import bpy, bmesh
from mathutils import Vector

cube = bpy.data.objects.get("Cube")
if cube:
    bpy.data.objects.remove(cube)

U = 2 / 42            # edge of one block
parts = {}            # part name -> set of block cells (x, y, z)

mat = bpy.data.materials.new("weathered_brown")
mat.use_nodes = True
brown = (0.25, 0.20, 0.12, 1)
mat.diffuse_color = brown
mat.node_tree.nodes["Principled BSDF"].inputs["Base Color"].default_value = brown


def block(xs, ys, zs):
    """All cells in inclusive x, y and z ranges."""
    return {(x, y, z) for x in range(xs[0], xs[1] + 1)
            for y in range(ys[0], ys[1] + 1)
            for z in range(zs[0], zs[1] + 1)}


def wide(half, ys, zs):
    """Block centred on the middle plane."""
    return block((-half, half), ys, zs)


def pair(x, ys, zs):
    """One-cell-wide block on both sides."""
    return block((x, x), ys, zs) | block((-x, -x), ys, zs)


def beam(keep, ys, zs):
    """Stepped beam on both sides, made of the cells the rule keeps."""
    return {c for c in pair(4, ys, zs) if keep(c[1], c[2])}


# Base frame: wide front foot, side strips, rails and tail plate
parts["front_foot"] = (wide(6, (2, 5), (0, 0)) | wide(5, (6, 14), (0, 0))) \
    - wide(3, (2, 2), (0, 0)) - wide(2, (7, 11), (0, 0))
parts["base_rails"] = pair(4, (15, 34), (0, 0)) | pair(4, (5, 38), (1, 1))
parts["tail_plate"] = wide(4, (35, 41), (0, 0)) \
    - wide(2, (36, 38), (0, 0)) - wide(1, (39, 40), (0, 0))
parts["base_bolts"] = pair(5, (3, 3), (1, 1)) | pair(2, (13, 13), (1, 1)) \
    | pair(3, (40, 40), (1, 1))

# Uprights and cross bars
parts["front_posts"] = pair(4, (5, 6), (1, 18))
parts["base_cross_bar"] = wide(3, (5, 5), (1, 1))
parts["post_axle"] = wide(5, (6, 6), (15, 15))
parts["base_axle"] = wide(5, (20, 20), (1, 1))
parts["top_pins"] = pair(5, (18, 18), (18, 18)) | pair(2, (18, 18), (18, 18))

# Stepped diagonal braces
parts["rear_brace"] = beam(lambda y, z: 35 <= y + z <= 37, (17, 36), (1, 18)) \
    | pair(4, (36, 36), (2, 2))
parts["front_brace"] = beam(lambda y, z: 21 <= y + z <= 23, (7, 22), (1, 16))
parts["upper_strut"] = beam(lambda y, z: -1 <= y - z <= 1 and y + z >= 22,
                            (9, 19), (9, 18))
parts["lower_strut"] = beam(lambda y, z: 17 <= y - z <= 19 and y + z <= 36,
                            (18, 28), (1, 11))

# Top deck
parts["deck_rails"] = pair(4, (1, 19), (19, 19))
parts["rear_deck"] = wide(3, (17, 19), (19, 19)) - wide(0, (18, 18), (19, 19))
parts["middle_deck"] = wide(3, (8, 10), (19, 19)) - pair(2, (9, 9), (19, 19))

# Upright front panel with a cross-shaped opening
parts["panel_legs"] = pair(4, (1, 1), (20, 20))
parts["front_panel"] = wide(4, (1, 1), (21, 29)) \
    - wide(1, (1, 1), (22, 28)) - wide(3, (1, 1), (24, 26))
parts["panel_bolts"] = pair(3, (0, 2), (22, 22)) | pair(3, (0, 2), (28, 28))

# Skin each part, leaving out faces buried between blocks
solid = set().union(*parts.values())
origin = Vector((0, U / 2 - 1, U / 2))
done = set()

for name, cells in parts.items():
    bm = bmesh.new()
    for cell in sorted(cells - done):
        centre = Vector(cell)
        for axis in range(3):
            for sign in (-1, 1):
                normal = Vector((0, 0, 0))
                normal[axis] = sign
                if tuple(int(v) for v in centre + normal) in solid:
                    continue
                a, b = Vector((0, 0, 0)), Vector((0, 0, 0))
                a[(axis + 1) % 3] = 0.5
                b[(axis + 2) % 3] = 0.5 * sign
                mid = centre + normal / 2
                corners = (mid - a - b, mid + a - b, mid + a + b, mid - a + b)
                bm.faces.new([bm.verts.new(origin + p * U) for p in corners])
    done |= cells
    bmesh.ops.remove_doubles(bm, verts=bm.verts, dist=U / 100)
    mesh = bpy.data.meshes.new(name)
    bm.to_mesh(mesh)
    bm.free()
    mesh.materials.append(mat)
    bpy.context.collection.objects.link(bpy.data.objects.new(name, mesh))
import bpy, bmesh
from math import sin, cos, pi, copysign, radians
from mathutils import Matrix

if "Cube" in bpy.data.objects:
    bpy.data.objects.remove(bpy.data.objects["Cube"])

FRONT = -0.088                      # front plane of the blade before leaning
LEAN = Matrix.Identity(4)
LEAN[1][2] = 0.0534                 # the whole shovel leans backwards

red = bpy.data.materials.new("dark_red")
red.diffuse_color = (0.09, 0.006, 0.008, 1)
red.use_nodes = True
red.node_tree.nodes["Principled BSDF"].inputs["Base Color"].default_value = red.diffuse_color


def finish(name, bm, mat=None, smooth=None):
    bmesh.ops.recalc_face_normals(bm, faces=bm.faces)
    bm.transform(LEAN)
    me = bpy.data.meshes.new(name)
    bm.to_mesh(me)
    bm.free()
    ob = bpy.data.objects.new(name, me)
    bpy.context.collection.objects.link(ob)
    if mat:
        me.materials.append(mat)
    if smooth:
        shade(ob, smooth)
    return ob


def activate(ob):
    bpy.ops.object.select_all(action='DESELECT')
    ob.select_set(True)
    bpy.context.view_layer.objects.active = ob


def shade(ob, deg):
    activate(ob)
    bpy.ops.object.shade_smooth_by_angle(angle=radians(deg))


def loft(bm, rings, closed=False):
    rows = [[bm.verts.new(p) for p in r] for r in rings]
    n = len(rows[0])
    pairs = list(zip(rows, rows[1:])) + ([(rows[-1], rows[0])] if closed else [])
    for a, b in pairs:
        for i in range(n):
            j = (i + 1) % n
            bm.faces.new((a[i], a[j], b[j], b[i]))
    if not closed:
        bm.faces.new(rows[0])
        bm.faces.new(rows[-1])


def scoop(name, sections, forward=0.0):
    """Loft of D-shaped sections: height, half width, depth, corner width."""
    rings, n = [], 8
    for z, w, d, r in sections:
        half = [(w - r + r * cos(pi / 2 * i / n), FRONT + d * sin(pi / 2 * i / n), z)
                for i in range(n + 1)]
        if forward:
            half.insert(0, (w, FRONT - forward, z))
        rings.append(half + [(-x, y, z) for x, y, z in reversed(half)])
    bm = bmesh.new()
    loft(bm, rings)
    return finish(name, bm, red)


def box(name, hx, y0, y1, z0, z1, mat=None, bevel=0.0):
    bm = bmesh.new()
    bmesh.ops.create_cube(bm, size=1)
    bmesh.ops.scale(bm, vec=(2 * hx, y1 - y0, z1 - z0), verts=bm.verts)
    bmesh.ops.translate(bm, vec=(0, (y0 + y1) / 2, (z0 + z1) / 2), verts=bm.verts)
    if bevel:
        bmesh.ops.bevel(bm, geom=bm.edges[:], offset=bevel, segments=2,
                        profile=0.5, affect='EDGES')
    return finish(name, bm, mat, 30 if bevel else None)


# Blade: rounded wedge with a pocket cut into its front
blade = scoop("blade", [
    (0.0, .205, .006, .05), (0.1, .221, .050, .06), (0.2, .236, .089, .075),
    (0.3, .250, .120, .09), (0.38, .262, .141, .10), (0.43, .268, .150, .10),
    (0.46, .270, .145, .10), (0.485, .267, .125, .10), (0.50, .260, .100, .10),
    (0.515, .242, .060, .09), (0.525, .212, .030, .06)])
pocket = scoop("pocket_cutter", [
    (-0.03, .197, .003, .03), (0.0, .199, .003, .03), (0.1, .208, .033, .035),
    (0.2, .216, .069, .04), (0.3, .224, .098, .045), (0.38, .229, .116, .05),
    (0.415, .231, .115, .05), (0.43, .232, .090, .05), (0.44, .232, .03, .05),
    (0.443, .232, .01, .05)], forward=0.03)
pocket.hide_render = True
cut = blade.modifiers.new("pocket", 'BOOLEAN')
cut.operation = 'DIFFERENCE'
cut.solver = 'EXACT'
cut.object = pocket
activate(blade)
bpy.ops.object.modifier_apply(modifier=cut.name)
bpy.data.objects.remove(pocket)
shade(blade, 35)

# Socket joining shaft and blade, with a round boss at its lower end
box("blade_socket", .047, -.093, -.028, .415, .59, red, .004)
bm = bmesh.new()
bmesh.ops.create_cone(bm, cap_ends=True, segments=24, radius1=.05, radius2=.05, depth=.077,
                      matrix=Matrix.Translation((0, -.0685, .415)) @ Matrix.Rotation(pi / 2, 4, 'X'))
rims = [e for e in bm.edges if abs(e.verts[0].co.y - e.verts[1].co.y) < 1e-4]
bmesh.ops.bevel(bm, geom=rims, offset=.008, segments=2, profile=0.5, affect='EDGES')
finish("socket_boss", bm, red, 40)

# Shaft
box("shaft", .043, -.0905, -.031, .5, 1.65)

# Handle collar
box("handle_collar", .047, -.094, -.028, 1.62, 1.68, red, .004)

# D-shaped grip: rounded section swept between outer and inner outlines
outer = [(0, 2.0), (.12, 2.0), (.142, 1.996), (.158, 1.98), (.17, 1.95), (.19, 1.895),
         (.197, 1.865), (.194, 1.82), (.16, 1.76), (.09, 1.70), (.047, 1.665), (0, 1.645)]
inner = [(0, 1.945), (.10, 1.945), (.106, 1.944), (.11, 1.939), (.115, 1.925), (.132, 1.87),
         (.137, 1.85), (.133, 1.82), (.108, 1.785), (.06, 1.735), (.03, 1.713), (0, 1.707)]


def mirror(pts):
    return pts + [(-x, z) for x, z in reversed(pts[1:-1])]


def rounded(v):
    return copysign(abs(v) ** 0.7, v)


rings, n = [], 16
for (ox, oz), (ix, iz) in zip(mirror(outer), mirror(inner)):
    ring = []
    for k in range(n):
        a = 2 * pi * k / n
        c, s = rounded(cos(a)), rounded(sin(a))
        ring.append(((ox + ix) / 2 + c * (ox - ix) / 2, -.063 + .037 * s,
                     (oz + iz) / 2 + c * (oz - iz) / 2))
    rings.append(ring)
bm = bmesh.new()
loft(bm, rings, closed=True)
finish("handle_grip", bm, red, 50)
○ ○ ○ ○ ○
Take the lines above from the first through the one containing "for y in range(ys[0], ys[1] + 1)" and reproduce them exactly; include nothing else.

import bpy, bmesh
from mathutils import Vector

cube = bpy.data.objects.get("Cube")
if cube:
    bpy.data.objects.remove(cube)

U = 2 / 42            # edge of one block
parts = {}            # part name -> set of block cells (x, y, z)

mat = bpy.data.materials.new("weathered_brown")
mat.use_nodes = True
brown = (0.25, 0.20, 0.12, 1)
mat.diffuse_color = brown
mat.node_tree.nodes["Principled BSDF"].inputs["Base Color"].default_value = brown


def block(xs, ys, zs):
    """All cells in inclusive x, y and z ranges."""
    return {(x, y, z) for x in range(xs[0], xs[1] + 1)
            for y in range(ys[0], ys[1] + 1)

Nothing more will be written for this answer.